Our accident and injury attorneys have written about this topic on this blog many times before, usually in response to a massive child product recall. In these blogs we often cite the nonprofit group Kids in Danger, which is one of the leaders in product safety. The group places much of its focus on recalled and needlessly dangerous children’s products, which are highly unregulated.
In one of their studies, Kids in Danger found that only 10% of recalled children’s products are ever returned or replaced. The remaining 90 out of 100 products remain in family homes like a ticking time bomb. Why so many recalled products remain in homes involves a complex web of factors, including a lack of transparency, regulation and oversight failure, and public negligence.
The truth that the commercial is trying to convey is that preventable accidents are the number one cause of childhood deaths. The ad showed fallen televisions, spilled household cleaning products, and overflowing bathtubs to demonstrate the most common accidents leading to death and injury among children, and prompts viewers to visit makesafehappen.com for tips and resources. The website is intended to help educate caregivers and parents on how to make the home safer.
People on social media were, not surprisingly, extremely critical about the ad. Although the ad was dark, it certainly serves a higher purpose: to get people talking about a tough issue. One of the most important hurdles to curbing these preventable accidents is to reform how our product recalls system works.
Furniture is one of the most common causes of child injuries and deaths. Typically, it takes about 14 reported incidents and two injuries to incite a product recall – but these need to be reported to the federal Consumer Product Safety Commission (CPSC) to be effective.
After reports are submitted, the government informs the product manufacturer
that they should initiate a recall, but there is no guarantee the company
will comply quickly, if at all. The CPSC cannot mandate a recall itself;
if a company is refusing to recall the CPSC must take the issue to court,
which can then require a recall.
Once a recall is announced, press releases are released, newspaper ads are taken out, and letters are sent out. There is currently no way for the notice to reach every person in possession of that product, however. Companies typically want to keep the recall as discreet as possible to protect their reputation as much as possible, and although the CPSC does sent out electronic notifications, it is not used by larger public.
This leaves dangerous, defective products in family homes nationwide. Most people only find out until it’s too late that their high chair or car seat is dangerously defective. It’s time to start changing that.

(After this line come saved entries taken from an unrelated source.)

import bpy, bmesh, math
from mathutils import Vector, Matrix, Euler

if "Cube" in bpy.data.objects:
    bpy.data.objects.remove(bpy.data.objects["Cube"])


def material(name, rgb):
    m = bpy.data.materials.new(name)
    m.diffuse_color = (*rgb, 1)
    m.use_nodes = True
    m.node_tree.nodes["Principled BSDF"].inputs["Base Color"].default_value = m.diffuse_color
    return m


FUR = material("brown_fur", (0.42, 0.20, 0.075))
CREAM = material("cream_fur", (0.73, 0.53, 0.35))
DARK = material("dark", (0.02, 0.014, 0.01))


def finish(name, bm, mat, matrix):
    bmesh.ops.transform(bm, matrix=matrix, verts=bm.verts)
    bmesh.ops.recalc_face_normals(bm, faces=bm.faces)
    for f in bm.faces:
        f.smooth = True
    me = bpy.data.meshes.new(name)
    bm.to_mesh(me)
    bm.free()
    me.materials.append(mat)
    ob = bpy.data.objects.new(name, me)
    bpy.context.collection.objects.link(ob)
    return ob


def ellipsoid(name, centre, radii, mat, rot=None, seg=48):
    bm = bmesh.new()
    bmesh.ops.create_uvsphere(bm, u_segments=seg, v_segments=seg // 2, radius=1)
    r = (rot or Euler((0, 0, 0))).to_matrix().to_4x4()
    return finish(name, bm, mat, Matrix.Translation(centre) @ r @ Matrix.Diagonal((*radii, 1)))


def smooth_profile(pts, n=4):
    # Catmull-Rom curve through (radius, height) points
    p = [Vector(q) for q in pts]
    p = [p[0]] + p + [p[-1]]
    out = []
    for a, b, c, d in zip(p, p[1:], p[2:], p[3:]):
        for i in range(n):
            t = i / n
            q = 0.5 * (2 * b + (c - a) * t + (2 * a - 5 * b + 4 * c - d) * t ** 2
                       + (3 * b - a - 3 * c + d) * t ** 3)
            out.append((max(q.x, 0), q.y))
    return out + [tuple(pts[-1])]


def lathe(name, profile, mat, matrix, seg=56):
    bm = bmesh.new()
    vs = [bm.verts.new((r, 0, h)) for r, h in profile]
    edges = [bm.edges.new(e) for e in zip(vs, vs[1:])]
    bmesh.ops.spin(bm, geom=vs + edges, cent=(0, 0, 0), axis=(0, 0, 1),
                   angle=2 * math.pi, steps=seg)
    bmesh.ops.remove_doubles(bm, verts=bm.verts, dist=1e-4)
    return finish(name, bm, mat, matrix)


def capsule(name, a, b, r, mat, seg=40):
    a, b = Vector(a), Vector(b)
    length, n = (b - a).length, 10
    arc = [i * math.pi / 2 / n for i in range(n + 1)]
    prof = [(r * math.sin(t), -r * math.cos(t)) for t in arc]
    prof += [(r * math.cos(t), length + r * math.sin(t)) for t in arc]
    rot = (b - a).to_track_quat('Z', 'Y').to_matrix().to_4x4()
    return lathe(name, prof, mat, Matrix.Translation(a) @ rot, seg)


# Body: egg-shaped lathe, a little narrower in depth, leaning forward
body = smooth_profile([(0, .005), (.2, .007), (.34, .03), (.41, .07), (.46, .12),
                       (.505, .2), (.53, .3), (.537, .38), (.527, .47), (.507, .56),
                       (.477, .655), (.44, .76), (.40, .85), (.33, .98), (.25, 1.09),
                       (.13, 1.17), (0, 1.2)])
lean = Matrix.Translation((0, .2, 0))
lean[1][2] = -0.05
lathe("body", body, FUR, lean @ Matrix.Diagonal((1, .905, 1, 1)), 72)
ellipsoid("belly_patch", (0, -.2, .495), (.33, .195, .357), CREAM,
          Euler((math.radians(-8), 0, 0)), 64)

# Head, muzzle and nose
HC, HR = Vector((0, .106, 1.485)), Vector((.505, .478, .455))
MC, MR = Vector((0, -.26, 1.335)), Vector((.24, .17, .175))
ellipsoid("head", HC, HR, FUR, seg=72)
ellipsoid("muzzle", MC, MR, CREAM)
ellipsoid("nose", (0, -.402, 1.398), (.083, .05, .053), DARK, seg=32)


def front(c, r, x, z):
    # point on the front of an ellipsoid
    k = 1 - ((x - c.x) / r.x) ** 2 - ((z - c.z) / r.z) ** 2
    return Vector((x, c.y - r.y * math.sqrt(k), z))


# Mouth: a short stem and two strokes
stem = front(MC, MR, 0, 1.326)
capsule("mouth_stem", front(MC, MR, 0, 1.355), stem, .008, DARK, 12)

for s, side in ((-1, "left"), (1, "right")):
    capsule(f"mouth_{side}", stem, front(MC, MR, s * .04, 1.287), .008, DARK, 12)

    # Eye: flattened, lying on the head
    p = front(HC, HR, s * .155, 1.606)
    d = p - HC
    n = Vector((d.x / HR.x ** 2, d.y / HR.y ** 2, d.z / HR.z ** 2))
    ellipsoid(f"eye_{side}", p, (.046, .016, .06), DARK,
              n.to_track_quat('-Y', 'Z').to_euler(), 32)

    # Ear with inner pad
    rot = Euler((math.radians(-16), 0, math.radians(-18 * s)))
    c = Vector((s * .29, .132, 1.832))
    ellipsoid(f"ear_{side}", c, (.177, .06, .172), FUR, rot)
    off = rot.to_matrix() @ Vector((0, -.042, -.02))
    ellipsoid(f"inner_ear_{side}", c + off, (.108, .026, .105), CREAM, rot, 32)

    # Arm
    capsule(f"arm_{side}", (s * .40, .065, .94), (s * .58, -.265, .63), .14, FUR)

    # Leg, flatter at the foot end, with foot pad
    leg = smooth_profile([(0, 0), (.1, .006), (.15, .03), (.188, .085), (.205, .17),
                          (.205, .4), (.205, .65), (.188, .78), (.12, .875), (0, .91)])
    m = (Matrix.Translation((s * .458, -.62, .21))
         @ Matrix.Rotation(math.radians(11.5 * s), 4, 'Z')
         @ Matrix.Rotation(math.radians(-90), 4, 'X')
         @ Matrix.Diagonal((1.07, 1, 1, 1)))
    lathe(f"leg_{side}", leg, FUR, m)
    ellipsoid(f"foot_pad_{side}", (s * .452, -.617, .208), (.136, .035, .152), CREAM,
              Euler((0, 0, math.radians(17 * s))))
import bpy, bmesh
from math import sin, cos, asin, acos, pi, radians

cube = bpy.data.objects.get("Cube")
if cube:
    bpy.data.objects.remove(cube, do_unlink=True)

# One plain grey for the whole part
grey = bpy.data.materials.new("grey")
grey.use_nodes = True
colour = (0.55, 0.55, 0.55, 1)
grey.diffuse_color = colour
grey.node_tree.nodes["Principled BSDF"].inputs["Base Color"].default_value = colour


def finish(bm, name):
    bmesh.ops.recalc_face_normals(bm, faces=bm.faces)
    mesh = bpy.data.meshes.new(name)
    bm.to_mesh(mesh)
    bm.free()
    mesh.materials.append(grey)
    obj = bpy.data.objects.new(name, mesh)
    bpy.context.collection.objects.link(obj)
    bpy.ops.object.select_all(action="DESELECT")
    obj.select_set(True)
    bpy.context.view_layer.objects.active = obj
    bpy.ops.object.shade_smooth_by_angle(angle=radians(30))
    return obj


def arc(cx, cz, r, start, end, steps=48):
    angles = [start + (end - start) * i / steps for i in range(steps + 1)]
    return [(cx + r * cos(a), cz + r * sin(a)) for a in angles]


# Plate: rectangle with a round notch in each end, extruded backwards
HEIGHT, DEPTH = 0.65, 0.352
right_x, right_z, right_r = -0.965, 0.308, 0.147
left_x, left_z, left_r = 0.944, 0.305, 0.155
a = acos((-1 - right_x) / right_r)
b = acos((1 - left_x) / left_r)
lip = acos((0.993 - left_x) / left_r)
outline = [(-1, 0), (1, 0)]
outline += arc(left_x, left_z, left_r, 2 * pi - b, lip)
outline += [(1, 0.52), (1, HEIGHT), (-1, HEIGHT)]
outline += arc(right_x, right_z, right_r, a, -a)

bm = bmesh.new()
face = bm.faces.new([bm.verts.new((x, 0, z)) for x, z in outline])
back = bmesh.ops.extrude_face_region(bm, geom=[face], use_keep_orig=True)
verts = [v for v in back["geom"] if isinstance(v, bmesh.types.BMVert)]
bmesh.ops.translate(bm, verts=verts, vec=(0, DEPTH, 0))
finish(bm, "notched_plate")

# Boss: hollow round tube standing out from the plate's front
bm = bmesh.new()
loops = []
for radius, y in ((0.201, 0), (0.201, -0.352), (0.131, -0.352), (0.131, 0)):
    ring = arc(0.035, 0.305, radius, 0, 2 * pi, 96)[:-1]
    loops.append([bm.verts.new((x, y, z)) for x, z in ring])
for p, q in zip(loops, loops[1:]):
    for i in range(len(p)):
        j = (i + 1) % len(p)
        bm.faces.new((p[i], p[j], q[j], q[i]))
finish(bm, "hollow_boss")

Our team of product recall lawyers is currently investigating cases of serious injury from dangerous products, drugs and medical devices. We provide free case reviews to potential clients nationwide, and never charge anything unless we win you a settlement or verdict.